Formula key actions: Warms and aromatically opens the sensory orifices. Promotes the movement of Qi. Transforms turbidity.
Chen Xiang is a deputy ingredient in Su He Xiang Wan. This means it helps the king ingredient(s) treat the main pattern or it serves to treat a coexisting pattern.
In Su He Xiang Wan, Chen Xiang is acrid, dispersing, warm, and moving in nature. It promotes the Qi movement, directs Rebellious Qi downward, removes Stagnation, dispels Cold, and transforms turbidity.
In Traditional Chinese Medicine (TCM), Chen Xiang belongs to the 'Herbs that regulate Qi' category. Herbs in this category typically treat a TCM condition called 'Qi Stagnation'. Concretely it means that Qi is blocked in the body's Organs and Meridians, most typically the Stomach, Liver, and to a lesser extent, the Lungs. In modern medicine terms, Qi Stagnation often translates into psychological consequences such as depression, irritability or mood swings. It's also frequently associated with conditions such as premenstrual syndrome (PMS), menopausal symptoms, the development of breast swellings as well as various digestive disorders.
Furthermore Chen Xiang is Warm in nature. This means that Chen Xiang tends to help people who have too much 'Cold' in their body, although with less effect than a plant that would be Hot in nature. Balance between Yin and Yang is a key health concept in TCM. Those who have too much Cold in their body are said to either have a Yin Excess (because Yin is Cold in nature) or a Yang Deficiency (Yang is Hot in Nature). Depending on your condition Chen Xiang can help restore a harmonious balance between Yin and Yang.

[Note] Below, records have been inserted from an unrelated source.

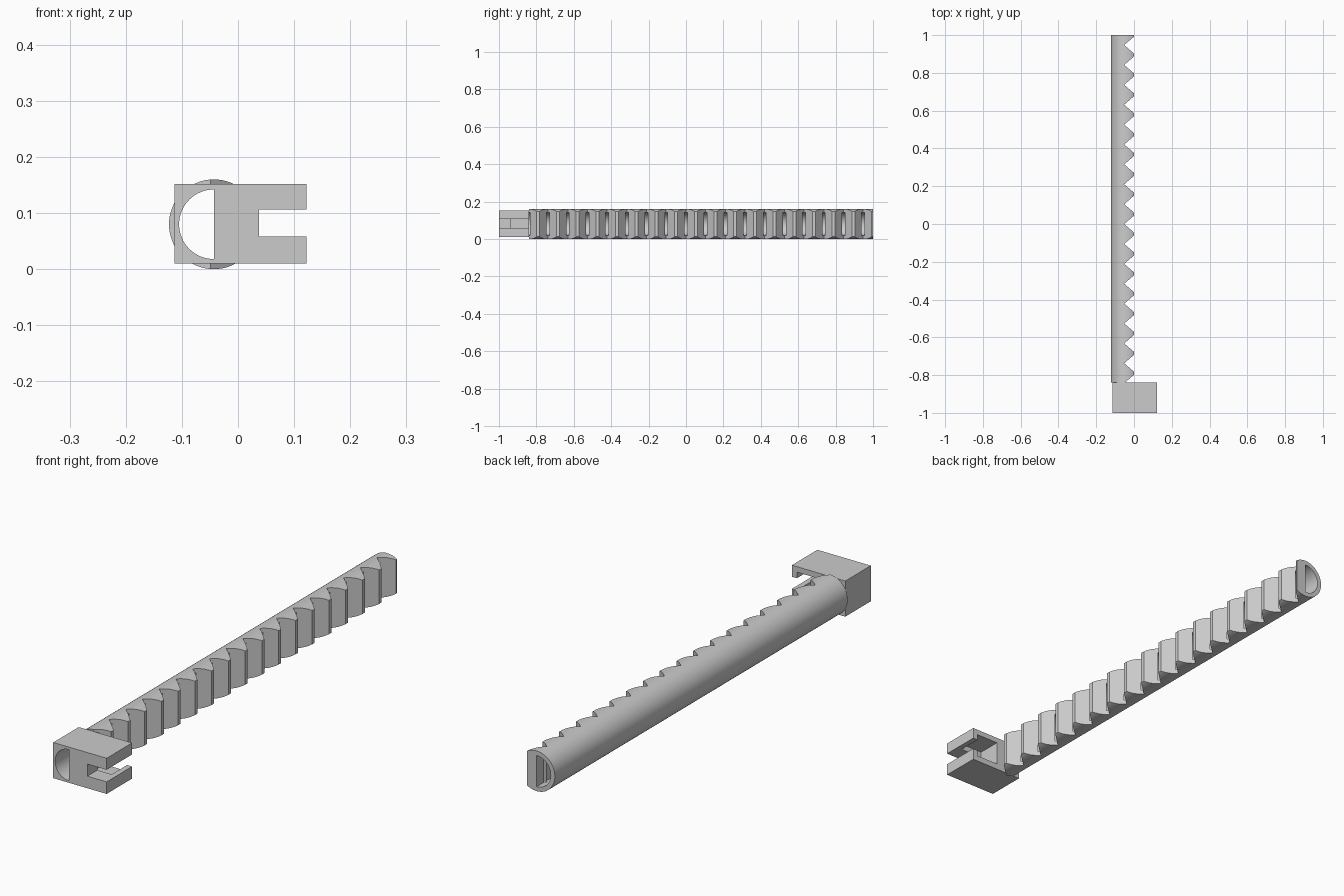
import bpy, bmesh, math
from mathutils import Vector

cube = bpy.data.objects.get("Cube")
if cube:
    bpy.data.objects.remove(cube, do_unlink=True)

# Shared dimensions
AXIS_X, AXIS_Z = -0.043, 0.08
OUTER_R, BORE_R = 0.08, 0.062
BACK, FRONT, JOINT = 1.0, -1.0, -0.84
PITCH, TIP_HALF, VALLEY_X = 0.1053, 0.008, -0.052

grey = bpy.data.materials.new("plain grey")
grey.use_nodes = True
grey.diffuse_color = (0.6, 0.6, 0.6, 1)
grey.node_tree.nodes["Principled BSDF"].inputs["Base Color"].default_value = (0.6, 0.6, 0.6, 1)


def prism(name, points, offset):
    """Extrude a closed outline of 3D points along an offset."""
    bm = bmesh.new()
    face = bm.faces.new([bm.verts.new(p) for p in points])
    moved = bmesh.ops.extrude_face_region(bm, geom=[face])["geom"]
    verts = [g for g in moved if isinstance(g, bmesh.types.BMVert)]
    bmesh.ops.translate(bm, verts=verts, vec=Vector(offset))
    bmesh.ops.recalc_face_normals(bm, faces=bm.faces)
    mesh = bpy.data.meshes.new(name)
    bm.to_mesh(mesh)
    bm.free()
    mesh.materials.append(grey)
    obj = bpy.data.objects.new(name, mesh)
    bpy.context.collection.objects.link(obj)
    return obj


def box(name, x0, x1, y0, y1, z0, z1):
    outline = [(x0, y0, z0), (x1, y0, z0), (x1, y0, z1), (x0, y0, z1)]
    return prism(name, outline, (0, y1 - y0, 0))


def arc(radius, start, end, steps, y):
    """Points on a circle about the tube axis."""
    angles = [start + (end - start) * i / steps for i in range(steps + 1)]
    return [(AXIS_X + radius * math.cos(a), y, AXIS_Z + radius * math.sin(a)) for a in angles]


def cut(obj, cutter):
    mod = obj.modifiers.new("cut", 'BOOLEAN')
    mod.operation, mod.solver, mod.object = 'DIFFERENCE', 'EXACT', cutter
    bpy.ops.object.select_all(action='DESELECT')
    bpy.context.view_layer.objects.active = obj
    obj.select_set(True)
    bpy.ops.object.modifier_apply(modifier=mod.name)
    bpy.data.objects.remove(cutter, do_unlink=True)


def half_bore(y0, y1):
    outline = arc(BORE_R, math.pi / 2, 3 * math.pi / 2, 32, y0)
    return prism("bore_cutter", outline, (0, y1 - y0, 0))


# Toothed tube: round bar with a half-round bore and notches along its flat side
tube = prism("toothed_tube", arc(OUTER_R, 0, 2 * math.pi, 64, JOINT)[:-1], (0, BACK - JOINT, 0))
cut(tube, half_bore(JOINT - 0.05, BACK + 0.05))

outline = [(0.1, BACK + 0.05, -0.05), (0, BACK + 0.05, -0.05)]
for i in range(18):
    tip = BACK - i * PITCH
    if i:
        outline.append((0, tip + TIP_HALF, -0.05))
    outline += [(0, tip - TIP_HALF, -0.05), (VALLEY_X, tip - PITCH / 2, -0.05)]
outline += [(VALLEY_X, JOINT - 0.03, -0.05), (0.1, JOINT - 0.03, -0.05)]
cut(tube, prism("tooth_cutter", outline, (0, 0, 0.3)))

# Forked head block: bore, side slot and a wider pocket behind the slot
head = box("forked_head", -0.113, 0.122, FRONT, JOINT, 0.01, 0.152)
cut(head, half_bore(FRONT - 0.05, JOINT + 0.05))
cut(head, box("slot_cutter", 0.037, 0.2, FRONT - 0.05, JOINT + 0.05, 0.058, 0.106))
cut(head, box("pocket_cutter", 0.0, 0.1, -0.937, JOINT + 0.05, 0.034, 0.13))

# Smooth round walls, keep sharp edges
for obj in (tube, head):
    bpy.ops.object.select_all(action='DESELECT')
    bpy.context.view_layer.objects.active = obj
    obj.select_set(True)
    bpy.ops.object.shade_smooth_by_angle(angle=math.radians(25))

Chen Xiang also tastes Bitter and Pungent. The so-called 'Five Phases' theory in Chinese Medicine states that the taste of TCM ingredients is a key determinant of their action in the body. Bitter ingredients like Chen Xiang tends to have a cleansing action on the body by clearing Heat, drying Dampness and promoting elimination via urination or bowel movements. On the other hand Pungent ingredients tend to promote the circulations of Qi and Body Fluids. That's why for instance someone tends to sweat a lot when they eat spicy/pungent food.
The tastes of ingredients in TCM also determine what Organs and Meridians they target. As such Chen Xiang is thought to target the Spleen, the Stomach, the Kidney and the Lung. In TCM the Spleen assists with digestion, Blood coagulation and Fluids metabolism in the body. The Stomach on the other hand is responsible for receiving and ripening ingested food and fluids. It is also tasked with descending the digested elements downwards to the Small Intestine. The Kidneys do not only regulate the urinary system but also play a key role in the reproductive system and the growth and aging process of the body. In addition to performing respiration, the Lungs are thought in TCM to be a key part of the production chain for Qi and the Body Fluids that nourish the body.
Extract of agarwood leaves has shown activity against pain and inflammation in mice.1
1. Zhou, M; Wang, H; Suolangjiba; Kou, J; Yu, B (May 2008), "Antinociceptive and anti-inflammatory activities of Aquilaria sinensis (Lour.) Gilg. Leaves extract", Journal of Ethnopharmacology, 117 (2): 345–50, doi:10.1016/j.jep.2008.02.005